The physiology of birth is also taught in detail to enable the couple to understand what happens, why it happens and what to expect. This alleviates any fears or worries when birth actually starts.
Breathing is key and a crucial part of birth which is often underestimated as to how beneficial it can be. The feedback I get from my hypnobirthing couples after having given birth is that it was the breathing which helped the most. It is well recognised that breathing alone can maintain calmness and keep a person relaxed. However, we have forgotten how to breath during birth. We don’t even spend much time on it in antenatal classes anymore! In years gone by, this would have been the main focus for expectant mums. This is such a natural skill and one you have onboard so use it! Different breathing techniques are taught for different times during the birth, for example when the baby’s head is crowning, when pushing etc. This keeps the focus and control.

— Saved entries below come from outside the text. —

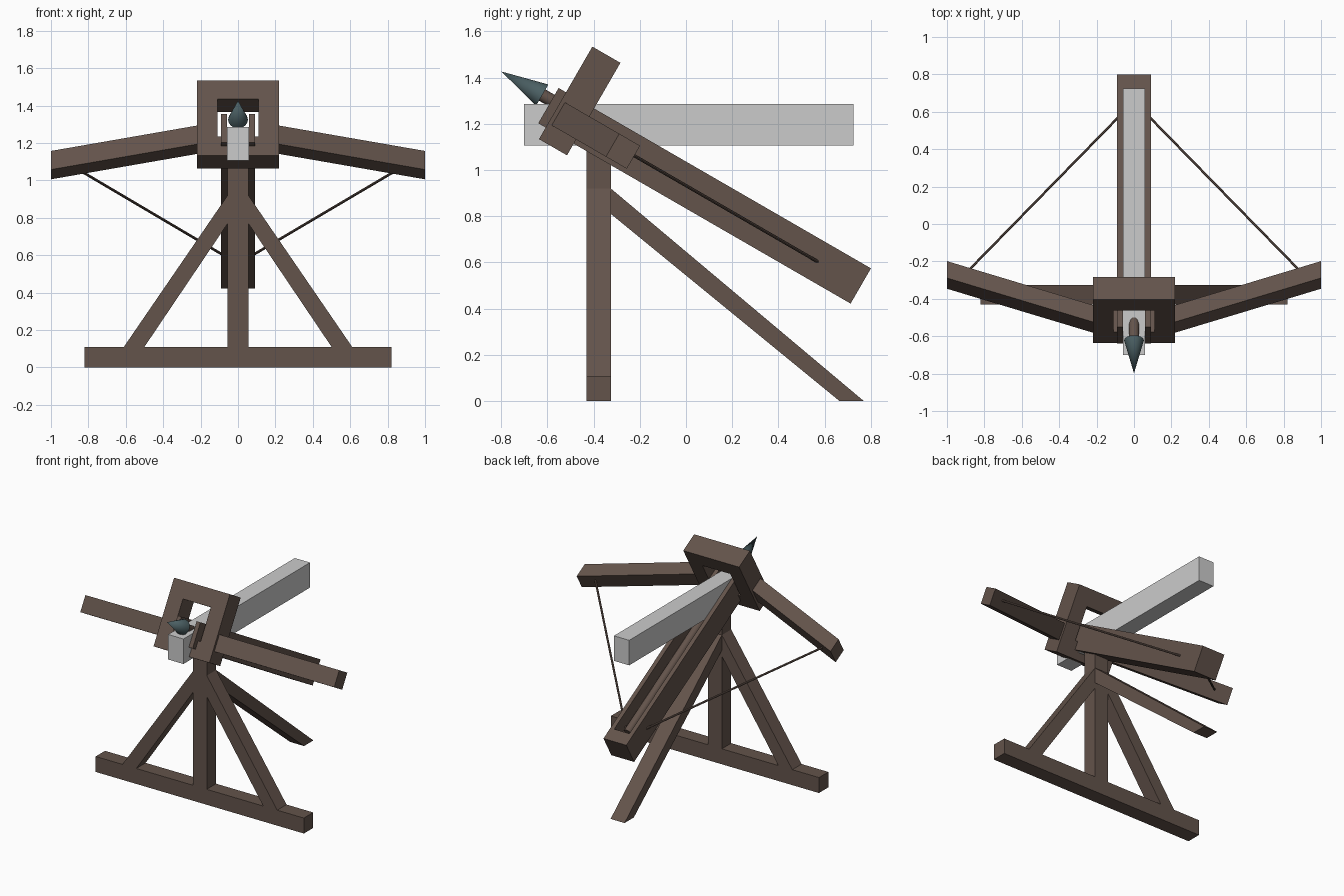
import bpy, bmesh, math
from mathutils import Matrix, Vector

if "Cube" in bpy.data.objects:
    bpy.data.objects.remove(bpy.data.objects["Cube"])


def material(name, rgb):
    m = bpy.data.materials.new(name)
    m.diffuse_color = (*rgb, 1)
    m.use_nodes = True
    m.node_tree.nodes["Principled BSDF"].inputs["Base Color"].default_value = m.diffuse_color
    return m


WOOD = material("dark_wood", (0.125, 0.087, 0.07))
IRON = material("iron", (0.07, 0.115, 0.125))
ID = Matrix.Identity(4)
# Stock space: x across, y backward along the stock, z out of its top face
TILT = Matrix.Translation((0, -0.595, 1.2785)) @ Matrix.Rotation(math.radians(-30), 4, 'X')


def finish(name, bm, mat, space):
    bm.transform(space)
    bmesh.ops.recalc_face_normals(bm, faces=bm.faces)
    me = bpy.data.meshes.new(name)
    bm.to_mesh(me)
    bm.free()
    ob = bpy.data.objects.new(name, me)
    bpy.context.collection.objects.link(ob)
    if mat:
        me.materials.append(mat)
    return ob


def prism(name, pts, axis, lo, hi, mat=WOOD, space=ID):
    """Extrude a 2D outline along an axis (0=x, 1=y, 2=z) from lo to hi."""
    bm = bmesh.new()

    def ring(h):
        out = []
        for p in pts:
            c = list(p)
            c.insert(axis, h)
            out.append(bm.verts.new(c))
        return out
    a, b = ring(lo), ring(hi)
    bm.faces.new(a)
    bm.faces.new(b)
    for i in range(len(a)):
        j = (i + 1) % len(a)
        bm.faces.new((a[i], a[j], b[j], b[i]))
    return finish(name, bm, mat, space)


def box(name, x, y, z, mat=WOOD, space=ID):
    return prism(name, [(x[0], y[0]), (x[1], y[0]), (x[1], y[1]), (x[0], y[1])],
                 2, z[0], z[1], mat, space)


def rod(name, p, q, r1, r2, sides, mat=WOOD):
    """Round rod or cone between two points in stock space."""
    p, q = Vector(p), Vector(q)
    bm = bmesh.new()
    bmesh.ops.create_cone(bm, cap_ends=True, segments=sides, radius1=r1, radius2=r2,
                          depth=(q - p).length)
    rot = (q - p).to_track_quat('Z', 'Y').to_matrix().to_4x4()
    bm.transform(Matrix.Translation((p + q) / 2) @ rot)
    ob = finish(name, bm, mat, TILT)
    bpy.context.view_layer.objects.active = ob
    ob.select_set(True)
    bpy.ops.object.shade_smooth_by_angle(angle=math.radians(40))
    ob.select_set(False)
    return ob


def cut(ob, cutter):
    m = ob.modifiers.new("cut", 'BOOLEAN')
    m.object = cutter
    m.solver = 'EXACT'
    bpy.context.view_layer.objects.active = ob
    bpy.ops.object.modifier_apply(modifier=m.name)
    bpy.data.objects.remove(cutter)


# Stand: foot beam, post, side braces and rear leg
DEPTH = (-0.43, -0.325)
box("foot_beam", (-0.82, 0.82), DEPTH, (0, 0.11))
box("post", (-0.055, 0.055), DEPTH, (0.11, 1.10))
for s, side in ((-1, "left"), (1, "right")):
    prism(side + "_brace", [(s * 0.61, 0.11), (s * 0.5, 0.11), (s * 0.055, 0.77), (s * 0.055, 0.92)],
          1, *DEPTH)
prism("rear_leg", [(-0.325, 0.92), (-0.325, 0.81), (0.665, 0), (0.77, 0)], 0, -0.055, 0.055)

# Stock with a channel open at the front
stock = box("stock", (-0.09, 0.09), (0, 1.56), (-0.088, 0.088), space=TILT)
cut(stock, box("channel_cutter", (-0.06, 0.06), (-0.1, 1.47), (-0.01, 0.2), space=TILT))

# Square frame around the stock
frame = box("frame", (-0.22, 0.22), (0.037, 0.177), (-0.146, 0.316), space=TILT)
cut(frame, box("window_cutter", (-0.11, 0.11), (-0.1, 0.3), (-0.031, 0.201), space=TILT))
# the stock passes through the lower bar, so clear its channel there is not needed

# Swept arms and bow string
for s, side in ((-1, "left"), (1, "right")):
    prism(side + "_arm", [(s * 0.2, 0.048), (s * 1.0, 0.326), (s * 1.0, 0.43), (s * 0.2, 0.152)],
          2, -0.067, 0.048, space=TILT)
    rod(side + "_string", (s * 0.92, 0.36, -0.002), (0, 1.446, -0.002), 0.007, 0.007, 8)

# Bolt lying in the channel
rod("bolt_shaft", (0, 1.43, 0.026), (0, -0.046, 0.026), 0.028, 0.028, 16)
rod("bolt_head", (0, -0.046, 0.026), (0, -0.25, 0.026), 0.053, 0.0, 16, IRON)

# Plain level grey bar through the frame
box("level_bar", (-0.06, 0.06), (-0.70, 0.725), (1.107, 1.285), mat=None)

Hypnobirthing is not just for those having a water birth or home birth as the techniques can be used for any type of birth, even if it is a caesarian section. It also does not guarantee a quick, straightforward, vaginal birth. What it gives a couple is control; control to deal with any eventuality and whichever path birth takes. Couples have got to feel ok about having a caesarian section or an instrumental birth just as they are about having a spontaneous vaginal birth. It doesn’t matter what type of birth they have; what matters is that they both feel in control and by doing so, the experience is a positive one.
As an afterthought, I personally feel that women today do not have the confidence in themselves to give birth and the men often feel helpless, not knowing how to help. Hypnobirthing gives them both the confidence and knowledge, where the woman has confidence and trust in her body to birth and the man knows exactly what he can do to help as well as staying calm himself! I believe everyone should be taught hypnobirthing and I promise, there will be no incense or tied dyed clothing anywhere!!
I stumbling across Hypnobirthing whilst working as a labour ward midwife at my local NHS Trust. I was fortunate enough to care for a couple who were hypnobirthing and was taken aback by what I saw. It was not the birth which was different but the atmosphere in the room, the calmness and tranquility, and ultimately, the complete control of the couple. I now teach hypnobirthing privately and for the NHS.
If you would like to find out more about Hypnobirthing and my private and group courses, please feel free to take a look at my website www.thehypnobirthingmidwife.co.uk or give me a call